*** Records for the task Section Begins ***

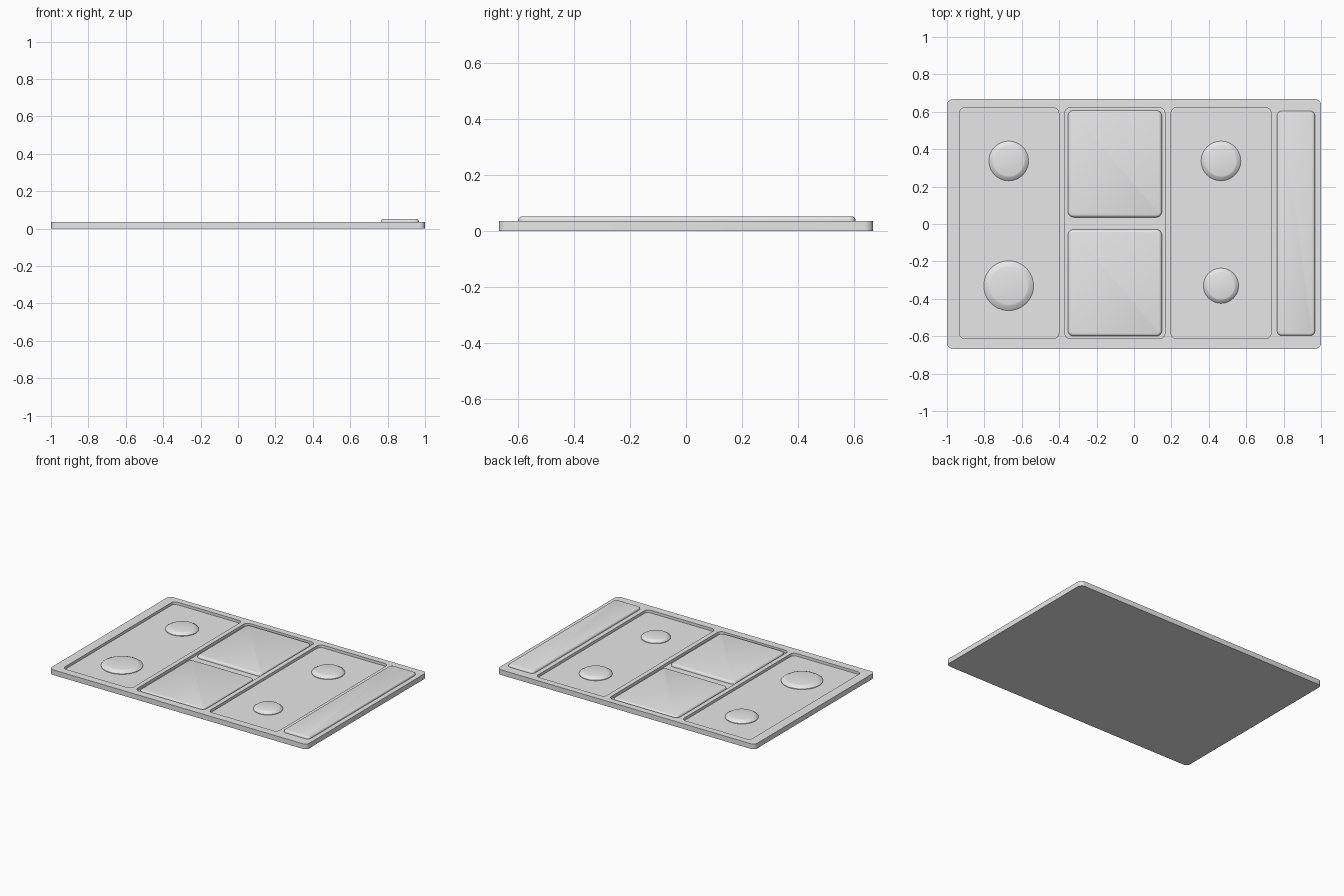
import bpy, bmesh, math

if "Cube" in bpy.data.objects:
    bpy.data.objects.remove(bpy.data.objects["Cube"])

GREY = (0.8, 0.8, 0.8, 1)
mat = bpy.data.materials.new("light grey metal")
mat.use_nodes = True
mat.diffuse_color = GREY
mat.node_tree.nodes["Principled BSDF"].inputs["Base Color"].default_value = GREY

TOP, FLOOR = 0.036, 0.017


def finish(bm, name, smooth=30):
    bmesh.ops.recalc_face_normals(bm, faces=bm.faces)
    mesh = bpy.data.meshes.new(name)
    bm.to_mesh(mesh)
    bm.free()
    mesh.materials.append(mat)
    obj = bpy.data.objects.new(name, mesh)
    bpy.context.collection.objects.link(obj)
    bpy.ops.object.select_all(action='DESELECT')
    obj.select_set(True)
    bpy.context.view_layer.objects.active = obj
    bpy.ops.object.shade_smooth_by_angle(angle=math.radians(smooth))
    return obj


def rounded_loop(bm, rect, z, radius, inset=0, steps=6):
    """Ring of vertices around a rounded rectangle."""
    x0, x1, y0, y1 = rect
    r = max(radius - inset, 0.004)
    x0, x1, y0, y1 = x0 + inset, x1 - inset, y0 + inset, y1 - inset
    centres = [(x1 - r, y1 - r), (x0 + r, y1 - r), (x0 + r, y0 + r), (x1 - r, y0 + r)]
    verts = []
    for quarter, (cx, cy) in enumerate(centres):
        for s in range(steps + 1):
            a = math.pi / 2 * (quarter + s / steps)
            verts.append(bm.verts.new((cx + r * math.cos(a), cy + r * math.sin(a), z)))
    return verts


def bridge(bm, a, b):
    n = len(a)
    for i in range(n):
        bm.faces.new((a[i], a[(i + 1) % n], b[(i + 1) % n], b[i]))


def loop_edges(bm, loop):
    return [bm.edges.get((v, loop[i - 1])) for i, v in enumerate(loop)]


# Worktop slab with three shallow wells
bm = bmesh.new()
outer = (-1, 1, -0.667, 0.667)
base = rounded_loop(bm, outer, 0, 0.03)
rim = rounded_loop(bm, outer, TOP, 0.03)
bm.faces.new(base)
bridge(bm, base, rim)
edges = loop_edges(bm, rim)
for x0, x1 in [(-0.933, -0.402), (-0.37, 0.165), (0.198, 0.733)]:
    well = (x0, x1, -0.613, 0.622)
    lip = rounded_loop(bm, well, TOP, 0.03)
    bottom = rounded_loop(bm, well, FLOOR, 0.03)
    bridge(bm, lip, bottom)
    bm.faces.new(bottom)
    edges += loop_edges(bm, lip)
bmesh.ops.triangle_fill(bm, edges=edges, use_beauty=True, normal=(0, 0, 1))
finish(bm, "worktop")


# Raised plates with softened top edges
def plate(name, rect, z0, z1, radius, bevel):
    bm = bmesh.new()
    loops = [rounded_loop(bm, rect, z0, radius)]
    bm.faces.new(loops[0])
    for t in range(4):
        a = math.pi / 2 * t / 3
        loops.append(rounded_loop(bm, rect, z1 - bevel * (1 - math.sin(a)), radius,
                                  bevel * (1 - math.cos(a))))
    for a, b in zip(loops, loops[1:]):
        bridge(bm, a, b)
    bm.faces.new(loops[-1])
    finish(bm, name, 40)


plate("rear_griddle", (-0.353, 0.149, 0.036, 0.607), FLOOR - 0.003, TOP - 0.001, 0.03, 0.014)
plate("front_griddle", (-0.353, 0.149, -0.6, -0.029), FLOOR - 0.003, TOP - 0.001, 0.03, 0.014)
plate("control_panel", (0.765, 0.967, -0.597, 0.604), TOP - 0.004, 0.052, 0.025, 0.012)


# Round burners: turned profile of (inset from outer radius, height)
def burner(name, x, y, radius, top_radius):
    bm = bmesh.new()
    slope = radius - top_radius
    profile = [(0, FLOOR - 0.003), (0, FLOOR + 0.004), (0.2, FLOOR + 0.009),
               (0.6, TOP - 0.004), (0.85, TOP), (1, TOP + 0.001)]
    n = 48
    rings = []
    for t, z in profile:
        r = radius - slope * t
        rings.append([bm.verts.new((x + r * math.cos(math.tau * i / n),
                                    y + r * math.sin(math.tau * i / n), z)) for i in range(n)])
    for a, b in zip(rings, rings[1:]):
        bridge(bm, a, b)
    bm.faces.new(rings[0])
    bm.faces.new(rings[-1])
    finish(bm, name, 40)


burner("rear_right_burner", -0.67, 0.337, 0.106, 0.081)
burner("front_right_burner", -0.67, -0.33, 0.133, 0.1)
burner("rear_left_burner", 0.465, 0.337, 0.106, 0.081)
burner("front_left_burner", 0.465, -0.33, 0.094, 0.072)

*** Records for the task Section Ends ***
*** Records for the task Section Begins ***

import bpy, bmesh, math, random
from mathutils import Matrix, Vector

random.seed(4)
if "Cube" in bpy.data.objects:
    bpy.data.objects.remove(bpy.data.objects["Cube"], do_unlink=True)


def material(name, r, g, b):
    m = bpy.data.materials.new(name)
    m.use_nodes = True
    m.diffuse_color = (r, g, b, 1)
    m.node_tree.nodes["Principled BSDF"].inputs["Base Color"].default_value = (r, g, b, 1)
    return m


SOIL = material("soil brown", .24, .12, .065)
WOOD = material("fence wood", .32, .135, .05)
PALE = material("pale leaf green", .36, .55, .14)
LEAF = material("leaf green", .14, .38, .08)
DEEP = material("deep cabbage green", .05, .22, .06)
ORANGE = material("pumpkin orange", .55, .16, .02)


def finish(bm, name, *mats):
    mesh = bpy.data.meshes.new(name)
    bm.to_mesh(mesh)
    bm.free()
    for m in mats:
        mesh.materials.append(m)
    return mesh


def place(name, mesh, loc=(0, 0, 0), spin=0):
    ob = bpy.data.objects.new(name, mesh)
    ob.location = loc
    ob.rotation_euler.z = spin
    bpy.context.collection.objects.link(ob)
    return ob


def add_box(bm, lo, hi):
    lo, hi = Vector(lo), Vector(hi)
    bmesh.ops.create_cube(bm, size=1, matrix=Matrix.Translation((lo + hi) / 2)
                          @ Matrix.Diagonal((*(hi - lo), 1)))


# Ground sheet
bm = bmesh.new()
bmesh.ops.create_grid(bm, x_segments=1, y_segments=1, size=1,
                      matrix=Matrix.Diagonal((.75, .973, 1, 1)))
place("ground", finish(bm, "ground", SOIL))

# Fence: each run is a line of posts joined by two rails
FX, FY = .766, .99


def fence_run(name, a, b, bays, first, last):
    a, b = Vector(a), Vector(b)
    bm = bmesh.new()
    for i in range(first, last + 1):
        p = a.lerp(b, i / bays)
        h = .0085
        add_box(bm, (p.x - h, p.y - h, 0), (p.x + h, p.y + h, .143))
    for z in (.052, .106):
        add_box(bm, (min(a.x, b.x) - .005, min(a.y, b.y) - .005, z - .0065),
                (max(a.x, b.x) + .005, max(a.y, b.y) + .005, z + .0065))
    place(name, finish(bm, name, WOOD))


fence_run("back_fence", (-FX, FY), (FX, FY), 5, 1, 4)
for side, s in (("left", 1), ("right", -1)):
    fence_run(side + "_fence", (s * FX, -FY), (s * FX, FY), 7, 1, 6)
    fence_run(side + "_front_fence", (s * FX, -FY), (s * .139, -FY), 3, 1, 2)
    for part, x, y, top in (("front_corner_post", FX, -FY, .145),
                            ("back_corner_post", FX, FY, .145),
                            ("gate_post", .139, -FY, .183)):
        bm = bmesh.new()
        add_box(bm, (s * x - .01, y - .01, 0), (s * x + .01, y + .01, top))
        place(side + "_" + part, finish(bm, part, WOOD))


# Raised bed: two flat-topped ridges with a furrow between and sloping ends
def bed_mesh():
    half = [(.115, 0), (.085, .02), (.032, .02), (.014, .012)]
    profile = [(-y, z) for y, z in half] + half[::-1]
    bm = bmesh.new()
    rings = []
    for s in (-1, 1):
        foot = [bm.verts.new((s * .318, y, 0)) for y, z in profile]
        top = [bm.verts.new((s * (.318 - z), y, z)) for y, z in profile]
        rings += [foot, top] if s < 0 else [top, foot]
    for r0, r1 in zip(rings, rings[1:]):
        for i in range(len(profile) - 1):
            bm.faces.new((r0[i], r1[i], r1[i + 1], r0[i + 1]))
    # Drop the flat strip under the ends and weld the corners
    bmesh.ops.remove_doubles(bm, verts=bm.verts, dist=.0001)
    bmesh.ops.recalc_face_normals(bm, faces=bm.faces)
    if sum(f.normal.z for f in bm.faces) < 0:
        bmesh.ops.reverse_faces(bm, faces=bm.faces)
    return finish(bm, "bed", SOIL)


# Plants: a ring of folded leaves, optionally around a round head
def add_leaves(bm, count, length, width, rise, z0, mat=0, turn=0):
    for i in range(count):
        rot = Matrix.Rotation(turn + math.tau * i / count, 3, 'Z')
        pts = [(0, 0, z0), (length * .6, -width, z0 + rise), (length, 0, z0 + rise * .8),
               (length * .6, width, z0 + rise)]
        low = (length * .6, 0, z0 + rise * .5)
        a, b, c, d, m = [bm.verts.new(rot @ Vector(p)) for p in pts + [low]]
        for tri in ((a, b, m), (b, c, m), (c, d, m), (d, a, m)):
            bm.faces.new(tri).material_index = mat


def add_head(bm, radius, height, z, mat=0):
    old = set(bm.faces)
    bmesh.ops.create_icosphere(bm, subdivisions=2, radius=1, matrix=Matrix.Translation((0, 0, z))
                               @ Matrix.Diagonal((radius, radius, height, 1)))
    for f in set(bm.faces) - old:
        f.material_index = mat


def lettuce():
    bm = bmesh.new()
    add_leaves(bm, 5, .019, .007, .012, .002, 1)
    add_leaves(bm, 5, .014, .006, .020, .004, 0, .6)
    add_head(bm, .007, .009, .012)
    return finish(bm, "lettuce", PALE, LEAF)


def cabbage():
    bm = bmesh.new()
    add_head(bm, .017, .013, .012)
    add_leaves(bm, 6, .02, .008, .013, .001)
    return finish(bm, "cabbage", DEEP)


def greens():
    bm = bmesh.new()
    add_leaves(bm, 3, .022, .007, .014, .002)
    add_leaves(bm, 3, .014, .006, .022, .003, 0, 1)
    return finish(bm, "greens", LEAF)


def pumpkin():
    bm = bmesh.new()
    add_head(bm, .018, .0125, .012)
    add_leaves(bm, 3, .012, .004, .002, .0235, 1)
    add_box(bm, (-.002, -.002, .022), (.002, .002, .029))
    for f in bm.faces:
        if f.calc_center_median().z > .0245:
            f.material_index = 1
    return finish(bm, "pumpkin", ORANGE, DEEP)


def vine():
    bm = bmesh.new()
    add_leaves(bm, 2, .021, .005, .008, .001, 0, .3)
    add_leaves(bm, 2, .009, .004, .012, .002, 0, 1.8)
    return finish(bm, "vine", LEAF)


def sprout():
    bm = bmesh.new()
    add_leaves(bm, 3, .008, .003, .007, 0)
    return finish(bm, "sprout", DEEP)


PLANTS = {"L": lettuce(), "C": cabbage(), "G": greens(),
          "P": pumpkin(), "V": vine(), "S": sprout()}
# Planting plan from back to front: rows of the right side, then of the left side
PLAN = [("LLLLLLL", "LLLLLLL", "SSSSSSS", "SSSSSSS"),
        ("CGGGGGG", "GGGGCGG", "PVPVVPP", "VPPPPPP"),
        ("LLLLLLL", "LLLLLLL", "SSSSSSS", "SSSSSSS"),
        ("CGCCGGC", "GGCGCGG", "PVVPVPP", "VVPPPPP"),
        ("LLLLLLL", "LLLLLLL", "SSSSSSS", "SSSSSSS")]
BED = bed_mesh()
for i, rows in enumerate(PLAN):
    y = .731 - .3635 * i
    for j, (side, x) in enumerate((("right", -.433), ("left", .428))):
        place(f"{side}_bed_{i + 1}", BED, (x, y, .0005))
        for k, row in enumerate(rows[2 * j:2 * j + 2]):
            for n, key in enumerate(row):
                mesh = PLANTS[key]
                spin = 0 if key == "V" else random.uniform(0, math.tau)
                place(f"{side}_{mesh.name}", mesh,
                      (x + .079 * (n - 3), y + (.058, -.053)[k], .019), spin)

*** Records for the task Section Ends ***

◆ The task ◆
Scan the entries above for the word "lettuce", then copy every line in which it occurs.

◆ Task result ◆
def lettuce():
    return finish(bm, "lettuce", PALE, LEAF)
PLANTS = {"L": lettuce(), "C": cabbage(), "G": greens(),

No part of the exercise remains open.